Sorry Rita, not true.
I’m giving this approach flak because it creates the possibility of innocent people being stopped and investigated for drunk driving. How many people were reported who weren’t drunk? How many people will be stopped simply because it was a possibility that the tipster be paid $100? Unfortunately, I can’t answer these questions.
More importantly, how many of the tipsters actually know that a driver is drunk? This one, however, I can answer.
Forget tipsters making completely false reports. Let’s say there is a reason for the tip. Tipsters will be reporting mistakes in driving, not drunk driving. And we all know there is a multitude of reasons why someone can make a mistake in driving other than intoxication. But that’s not going to matter, is it? With a $100 incentive, driving error equals drunk.
Fortunately, we’re all the way over here in California and about 1,700 miles away from AAIM’s incentivized witch-hunt. But it begs the question: Does the tip even give the officers the authority to pull someone over when they, themselves, saw nothing that would indicate a DUI?
Unfortunately, in California (…and the rest of the country) the answer is yes.
Recall my colleague, Lawrence Taylor’s post http://www.duiblog.com/2014/04/23/anonymous-tips-now-enough-to-stop-drivers-for-dui/
The United States Supreme Court recently held that an anonymous tip is sufficient to justify a police stop for the purpose of investigating a DUI even though there is no way to verify the truth or reliability of the anonymous tip.
So much for the 4th amendment and probable cause.
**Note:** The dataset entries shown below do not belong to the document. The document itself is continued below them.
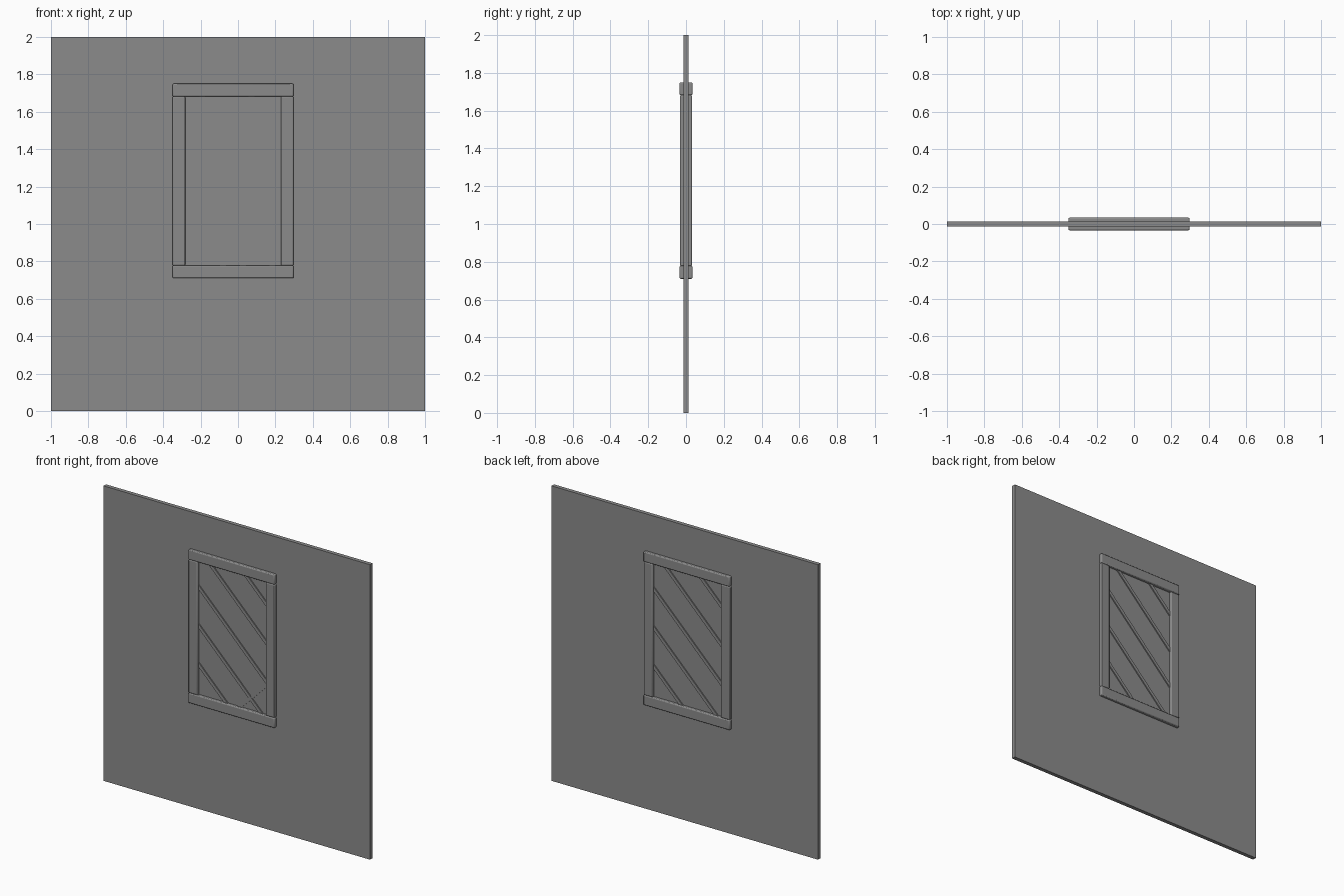
import bpy
import math

cube = bpy.data.objects.get("Cube")
if cube:
    bpy.data.objects.remove(cube, do_unlink=True)

GREY = (0.26, 0.26, 0.26, 1)
mat = bpy.data.materials.new("plain grey")
mat.use_nodes = True
mat.diffuse_color = GREY
mat.node_tree.nodes["Principled BSDF"].inputs["Base Color"].default_value = GREY


def box(name, center, size, angle=0, bevel=0):
    """Box turned about the y axis, with optional rounded edges."""
    bpy.ops.mesh.primitive_cube_add(size=1, location=center)
    ob = bpy.context.object
    ob.name = name
    ob.scale = size
    bpy.ops.object.transform_apply(location=False, rotation=False, scale=True)
    ob.rotation_euler.y = angle
    ob.data.materials.append(mat)
    if bevel:
        mod = ob.modifiers.new("rounded edges", "BEVEL")
        mod.width = bevel
        mod.segments = 2
        bpy.ops.object.shade_smooth_by_angle()
    return ob


# Wall panel
box("wall", (0, 0, 1), (2, 0.027, 2))

# Window frame
LEFT, RIGHT, BOTTOM, TOP = -0.35, 0.297, 0.71, 1.75
WIDTH, DEPTH = 0.068, 0.068
mid_x, mid_z = (LEFT + RIGHT) / 2, (BOTTOM + TOP) / 2
half = WIDTH / 2
for name, z in (("bottom_rail", BOTTOM + half), ("top_rail", TOP - half)):
    box(name, (mid_x, 0, z), (RIGHT - LEFT, DEPTH, WIDTH), bevel=0.006)
for name, x in (("right_stile", LEFT + half), ("left_stile", RIGHT - half)):
    box(name, (x, 0, mid_z), (WIDTH, DEPTH - 0.003, TOP - BOTTOM - 2 * WIDTH), bevel=0.006)

# Diagonal lattice: falling bars stand out in front, rising bars behind
x0, x1 = LEFT + half, RIGHT - half
z0, z1 = BOTTOM + half, TOP - half
for i in range(5):
    total = 0.70 + 0.263 * i
    xa, xb = max(x0, total - z1), min(x1, total - z0)
    length = (xb - xa) * math.sqrt(2)
    cx, cz = (xa + xb) / 2, total - (xa + xb) / 2
    box(f"front_lattice_bar_{i}", (cx, -0.008, cz), (length, 0.026, 0.022), math.pi / 4)
    depth, cy = (0.04, 0.001) if i == 0 else (0.026, 0.008)
    box(f"back_lattice_bar_{i}", (2 * mid_x - cx, cy, cz), (length, depth, 0.022), -math.pi / 4)
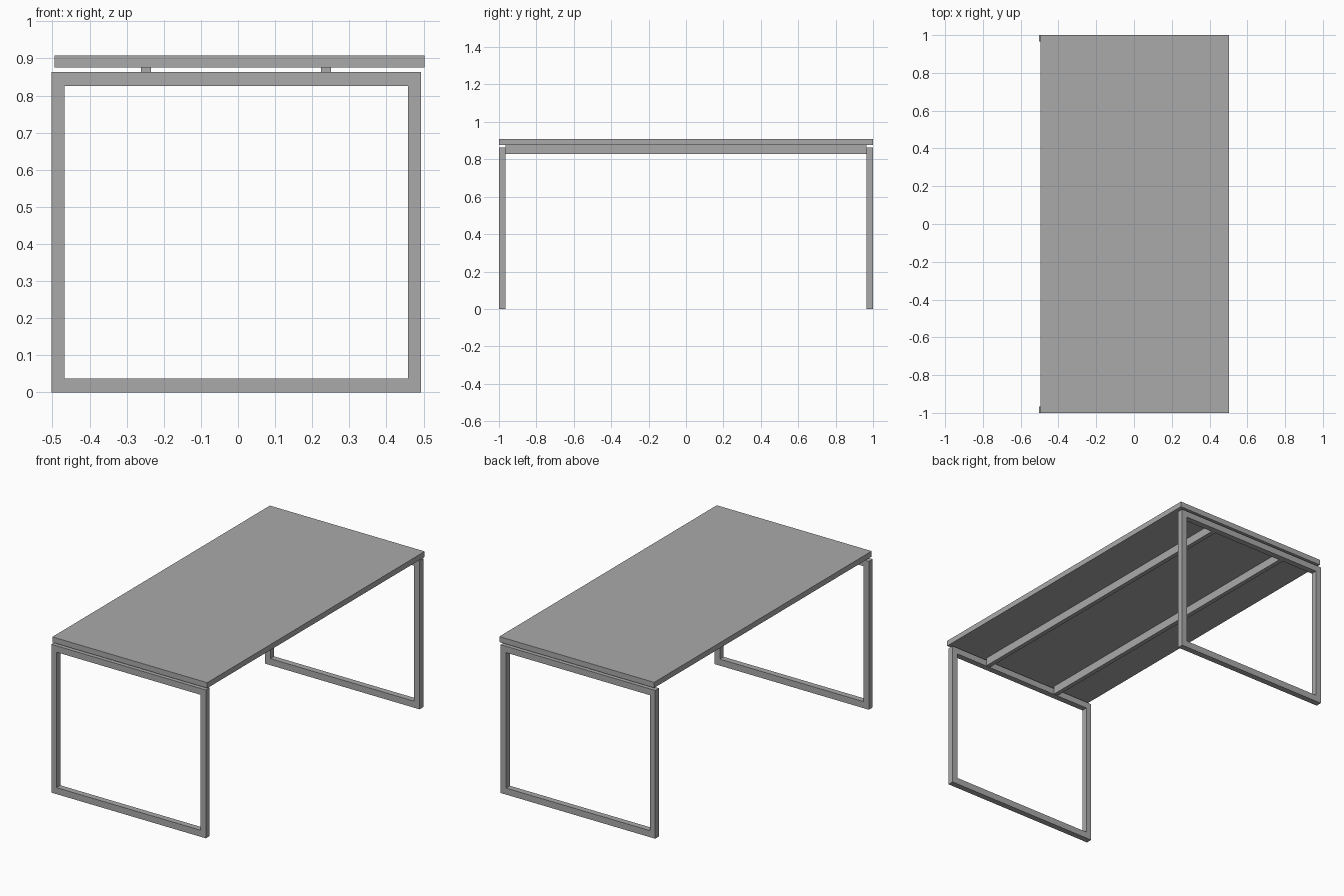
import bpy
import bmesh

cube = bpy.data.objects.get("Cube")
if cube:
    bpy.data.objects.remove(cube, do_unlink=True)

grey = bpy.data.materials.new("plain_grey")
grey.use_nodes = True
grey.diffuse_color = (0.4, 0.4, 0.4, 1)
grey.node_tree.nodes["Principled BSDF"].inputs["Base Color"].default_value = (0.4, 0.4, 0.4, 1)


def finish(name, bm):
    bmesh.ops.recalc_face_normals(bm, faces=bm.faces[:])
    mesh = bpy.data.meshes.new(name)
    bm.to_mesh(mesh)
    bm.free()
    mesh.materials.append(grey)
    bpy.context.collection.objects.link(bpy.data.objects.new(name, mesh))


def box(name, low, high):
    bm = bmesh.new()
    bmesh.ops.create_cube(bm, size=1)
    for v in bm.verts:
        v.co = [(a + b) / 2 + c * (b - a) for a, b, c in zip(low, high, v.co)]
    finish(name, bm)


def loop_frame(name, outer, inner, y0, y1):
    """Rectangular ring in the xz plane, extruded along y."""
    bm = bmesh.new()

    def ring(x0, z0, x1, z1):
        return [bm.verts.new((x, y0, z)) for x, z in ((x0, z0), (x1, z0), (x1, z1), (x0, z1))]

    a, b = ring(*outer), ring(*inner)
    faces = []
    for i in range(4):
        j = (i + 1) % 4
        faces.append(bm.faces.new((a[i], a[j], b[j], b[i])))
    result = bmesh.ops.extrude_face_region(bm, geom=faces, use_keep_orig=True)
    for item in result["geom"]:
        if isinstance(item, bmesh.types.BMVert):
            item.co.y = y1
    finish(name, bm)


# Table top
box("table_top", (-0.495, -1, 0.876), (0.502, 1, 0.908))

# Closed leg frames at both ends
outer = (-0.502, 0, 0.493, 0.863)
inner = (-0.468, 0.038, 0.458, 0.826)
loop_frame("front_leg_frame", outer, inner, -1, -0.965)
loop_frame("back_leg_frame", outer, inner, 0.965, 1)

# Two long beams carrying the top
for name, x in (("right_beam", -0.248), ("left_beam", 0.237)):
    box(name, (x - 0.013, -0.965, 0.828), (x + 0.013, 0.965, 0.876))
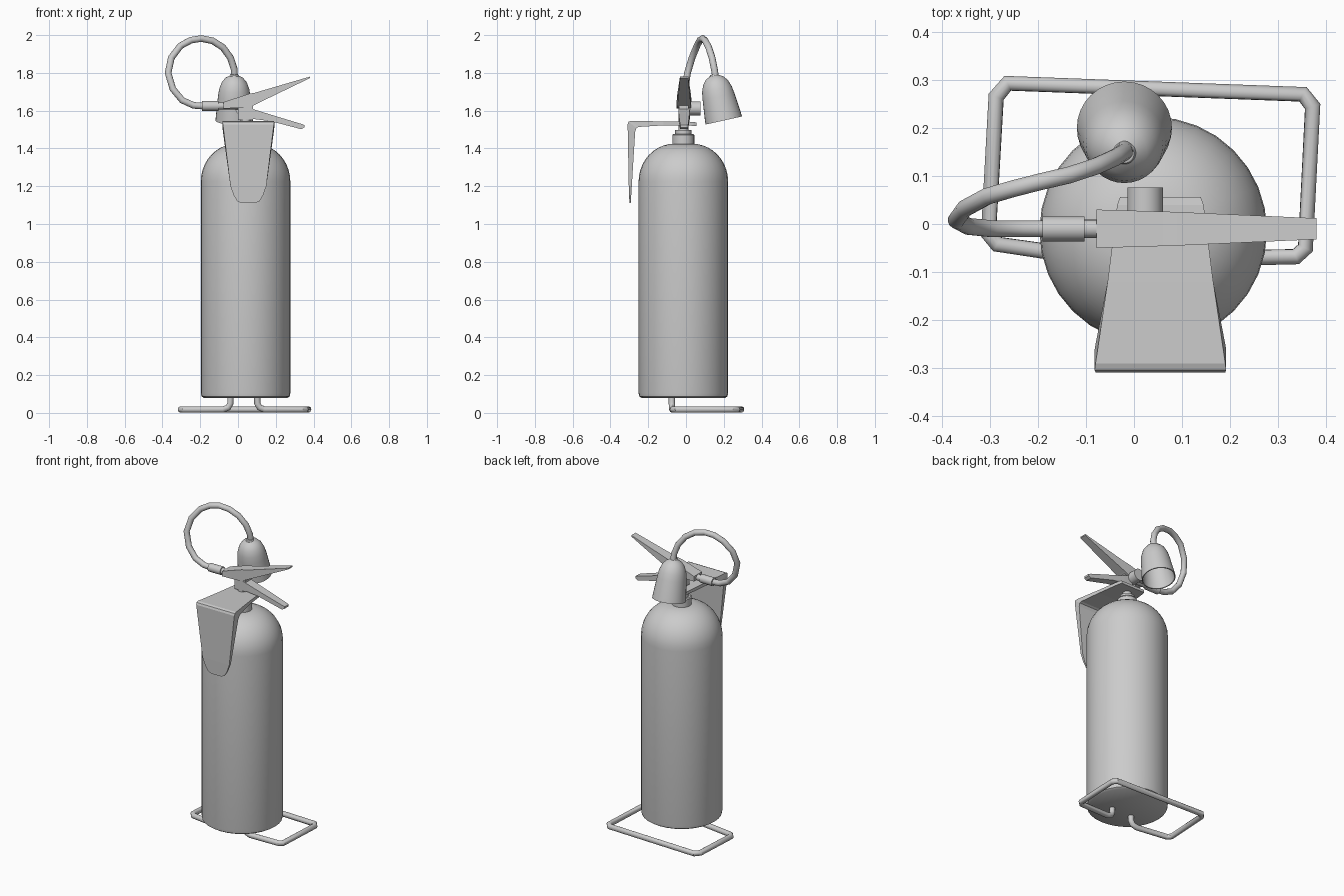
import bpy, bmesh, math
from mathutils import Vector, Matrix


def make(name, bm, smooth=True):
    bmesh.ops.recalc_face_normals(bm, faces=bm.faces)
    me = bpy.data.meshes.new(name)
    bm.to_mesh(me)
    bm.free()
    ob = bpy.data.objects.new(name, me)
    bpy.context.collection.objects.link(ob)
    if smooth:
        bpy.ops.object.select_all(action='DESELECT')
        ob.select_set(True)
        bpy.context.view_layer.objects.active = ob
        bpy.ops.object.shade_smooth_by_angle(angle=math.radians(35))
    return ob


def lathe(name, profile, origin, axis=(0, 0, 1), n=32):
    """Revolve (radius, height) pairs around an axis; ends are capped."""
    bm = bmesh.new()
    m = Matrix.Translation(origin) @ Vector((0, 0, 1)).rotation_difference(Vector(axis)).to_matrix().to_4x4()
    rings = [[bm.verts.new(m @ Vector((r * math.cos(2 * math.pi * i / n), r * math.sin(2 * math.pi * i / n), h)))
              for i in range(n)] for r, h in profile]
    for a, b in zip(rings, rings[1:]):
        for i in range(n):
            bm.faces.new((a[i], a[(i + 1) % n], b[(i + 1) % n], b[i]))
    bm.faces.new(rings[0])
    bm.faces.new(rings[-1])
    return make(name, bm)


def tube(name, pts, r, n=12):
    """Sweep a round section along a path."""
    bm = bmesh.new()
    pts = [Vector(p) for p in pts]
    rings = []
    prev = (pts[1] - pts[0]).normalized()
    u = prev.orthogonal().normalized()
    for i, p in enumerate(pts):
        t_in = (p - pts[max(i - 1, 0)]).normalized()
        t_out = (pts[min(i + 1, len(pts) - 1)] - p).normalized()
        t = (t_in + t_out).normalized()
        u = prev.rotation_difference(t) @ u
        prev = t
        v = t.cross(u)
        rings.append([bm.verts.new(p + r * (math.cos(2 * math.pi * k / n) * u + math.sin(2 * math.pi * k / n) * v))
                      for k in range(n)])
    for a, b in zip(rings, rings[1:]):
        for k in range(n):
            bm.faces.new((a[k], a[(k + 1) % n], b[(k + 1) % n], b[k]))
    bm.faces.new(rings[0])
    bm.faces.new(rings[-1])
    return make(name, bm)


def loft(name, sections):
    """Join equal-length vertex loops into a closed solid."""
    bm = bmesh.new()
    rings = [[bm.verts.new(p) for p in s] for s in sections]
    n = len(rings[0])
    for a, b in zip(rings, rings[1:]):
        for k in range(n):
            bm.faces.new((a[k], a[(k + 1) % n], b[(k + 1) % n], b[k]))
    bm.faces.new(rings[0])
    bm.faces.new(rings[-1])
    return make(name, bm, False)


CX, CY = 0.04, -0.014

# Cylinder with domed shoulder
dome = [(0.047 + 0.19 * math.cos(a), 1.225 + 0.2 * math.sin(a))
        for a in [math.radians(9 * i) for i in range(11)]]
lathe("tank", [(0.222, 0.08), (0.234, 0.088), (0.237, 0.105)] + dome, (CX, CY, 0))

# Neck collar and valve stem
lathe("neck_collar", [(0.058, 1.40), (0.058, 1.47), (0.053, 1.477), (0.043, 1.477), (0.043, 1.497),
                      (0.026, 1.497), (0.026, 1.61)], (CX, CY, 0), n=24)
loft("valve_block", [[(x, y, z) for x, y in ((0.0, -0.038), (0.08, -0.038), (0.08, 0.012), (0.0, 0.012))]
                     for z in (1.55, 1.645)])

# Wall bracket: folded plate tapering toward the lower tip
stations = [  # outer y, z, inner y, z, half width
    (0.056, 1.537, 0.056, 1.520, 0.084), (0.04, 1.540, 0.04, 1.520, 0.09),
    (-0.12, 1.543, -0.12, 1.522, 0.11), (-0.29, 1.546, -0.25, 1.514, 0.135),
    (-0.304, 1.541, -0.262, 1.508, 0.137), (-0.309, 1.528, -0.269, 1.49, 0.135),
    (-0.303, 1.20, -0.287, 1.20, 0.095), (-0.301, 1.15, -0.290, 1.15, 0.077),
    (-0.30, 1.12, -0.292, 1.12, 0.058), (-0.30, 1.11, -0.293, 1.11, 0.035)]
loft("wall_bracket", [[(0.055 - w, yo, zo), (0.055 + w, yo, zo), (0.055 + w, yi, zi), (0.055 - w, yi, zi)]
                      for yo, zo, yi, zi, w in stations])

# Squeeze levers: x, bottom z, top z, half depth
for name, sec in (
    ("upper_lever", [(-0.078, 1.612, 1.645, 0.04), (0.06, 1.615, 1.69, 0.036),
                     (0.09, 1.632, 1.695, 0.035), (0.38, 1.772, 1.78, 0.022)]),
    ("lower_lever", [(0.03, 1.555, 1.625, 0.03), (0.09, 1.555, 1.605, 0.03), (0.17, 1.545, 1.58, 0.028),
                     (0.335, 1.502, 1.53, 0.022), (0.352, 1.512, 1.524, 0.02)])):
    loft(name, [[(x, CY + 0.004 - d, a), (x, CY + 0.004 + d, a), (x, CY + 0.004 + d, b), (x, CY + 0.004 - d, b)]
                for x, a, b, d in sec])

# Pressure gauge
lathe("gauge", [(0.037, 0), (0.037, 0.063)], (0.023, 0.013, 1.612), (0, 1, 0), 24)

# Hose fittings
lathe("hose_coupling", [(0.019, -0.11), (0.019, 0), (0.026, 0), (0.026, 0.088)],
      (-0.103, -0.01, 1.625), (-1, 0, 0), 20)

# Looped hose
tube("hose", [(-0.18, -0.01, 1.624), (-0.235, -0.01, 1.628), (-0.295, -0.01, 1.655), (-0.345, -0.005, 1.715),
              (-0.37, 0.008, 1.80), (-0.353, 0.032, 1.88), (-0.305, 0.058, 1.943), (-0.25, 0.074, 1.973),
              (-0.195, 0.088, 1.982), (-0.135, 0.102, 1.97), (-0.08, 0.12, 1.935), (-0.04, 0.138, 1.88),
              (-0.02, 0.15, 1.82), (-0.02, 0.158, 1.77)], 0.018)

# Hollow discharge horn, tilted outward
lathe("horn", [(0.03, 0.205), (0.06, 0.185), (0.079, 0.13), (0.091, 0.02), (0.093, 0.0), (0.099, 0.0),
               (0.097, 0.025), (0.086, 0.13), (0.08, 0.17), (0.067, 0.205), (0.047, 0.23), (0.024, 0.242),
               (0.02, 0.25)], (-0.02, 0.2, 1.548), (0, -0.215, 0.975))

# Bent-rod foot stand
tube("foot_stand", [(-0.04, -0.075, 0.09), (-0.04, -0.075, 0.05), (-0.052, -0.074, 0.028), (-0.08, -0.072, 0.018),
                    (-0.285, -0.042, 0.018), (-0.303, -0.02, 0.018), (-0.287, 0.265, 0.018),
                    (-0.263, 0.293, 0.018), (0.352, 0.27, 0.018), (0.372, 0.245, 0.018), (0.357, -0.05, 0.018),
                    (0.337, -0.068, 0.018), (0.14, -0.072, 0.018), (0.115, -0.074, 0.028),
                    (0.102, -0.075, 0.05), (0.102, -0.075, 0.09)], 0.017)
And in Illinois, people actually get paid for their participation in the undermining the Constitution!
Just how far are we as a free nation willing to go in MADD's jihad on drunk driving?
Well, how about ramming a catheter up a male DUI suspect's penis to get a urine sample for alcohol analysis — even after he has already had a blood sample taken?
C.P. Man Seeking $11M in Catheterization Lawsuit
Hammond, IN. May 12 – A Crown Point man is seeking at least $11 million in damages from Schererville, two of its police officers and the owners of Franciscan St. Margaret Mercy Health in a federal lawsuit in which he said he was subjected to a forced catheterization following a traffic stop.
William B. Clark, a former Schererville resident, is suing the town, police Officers Matthew Djukic and Damian Murks and Franciscan Alliance Inc., doing business as St. Margaret Mercy…
In the lawsuit filed Friday in U.S. District Court, Clark, 23, claims he was driving on U.S. 30 near the intersection of U.S. 41 in Schererville last May when he was stopped by Djukic. According to the lawsuit, Djukic allegedly observed the vehicle, which contained one other occupant, driving erratically and claimed he detected a moderate odor of alcohol in Clark's vehicle. Murks allegedly responded in a separate car.
The suit states that Djukic falsely claimed Clark's breath test results were 0.11, exceeding the legal limit of 0.08. The lawsuit also alleges the town failed to provide proof of the test result when a motion for discovery was filed in the criminal case against Clark, which is still pending.
According to his lawsuit, Clark submitted to a blood test at the Dyer hospital that showed his blood alcohol was below the legal limit. It states Djukic, however, became impatient with Clark's inability to urinate to provide a urine sample and made an effort to forcibly get the sample. The suit claims Djukic physically restrained Clark while hospital personnel inserted a catheter to extract the fluid.
The suit claims Murks either used inappropriate force against Clark or failed to take reasonable steps to protect him from being subjected to the use of such force.
The lawsuit states Clark allegedly "loudly moaned in pain" as the process began. It adds that the actions taken to obtain the sample were "painful, degrading and humiliating."…
What's next for citizens suspected of drunk driving? Why not strap female DUI suspects down on a table and forcefully extract urine samples from them as well?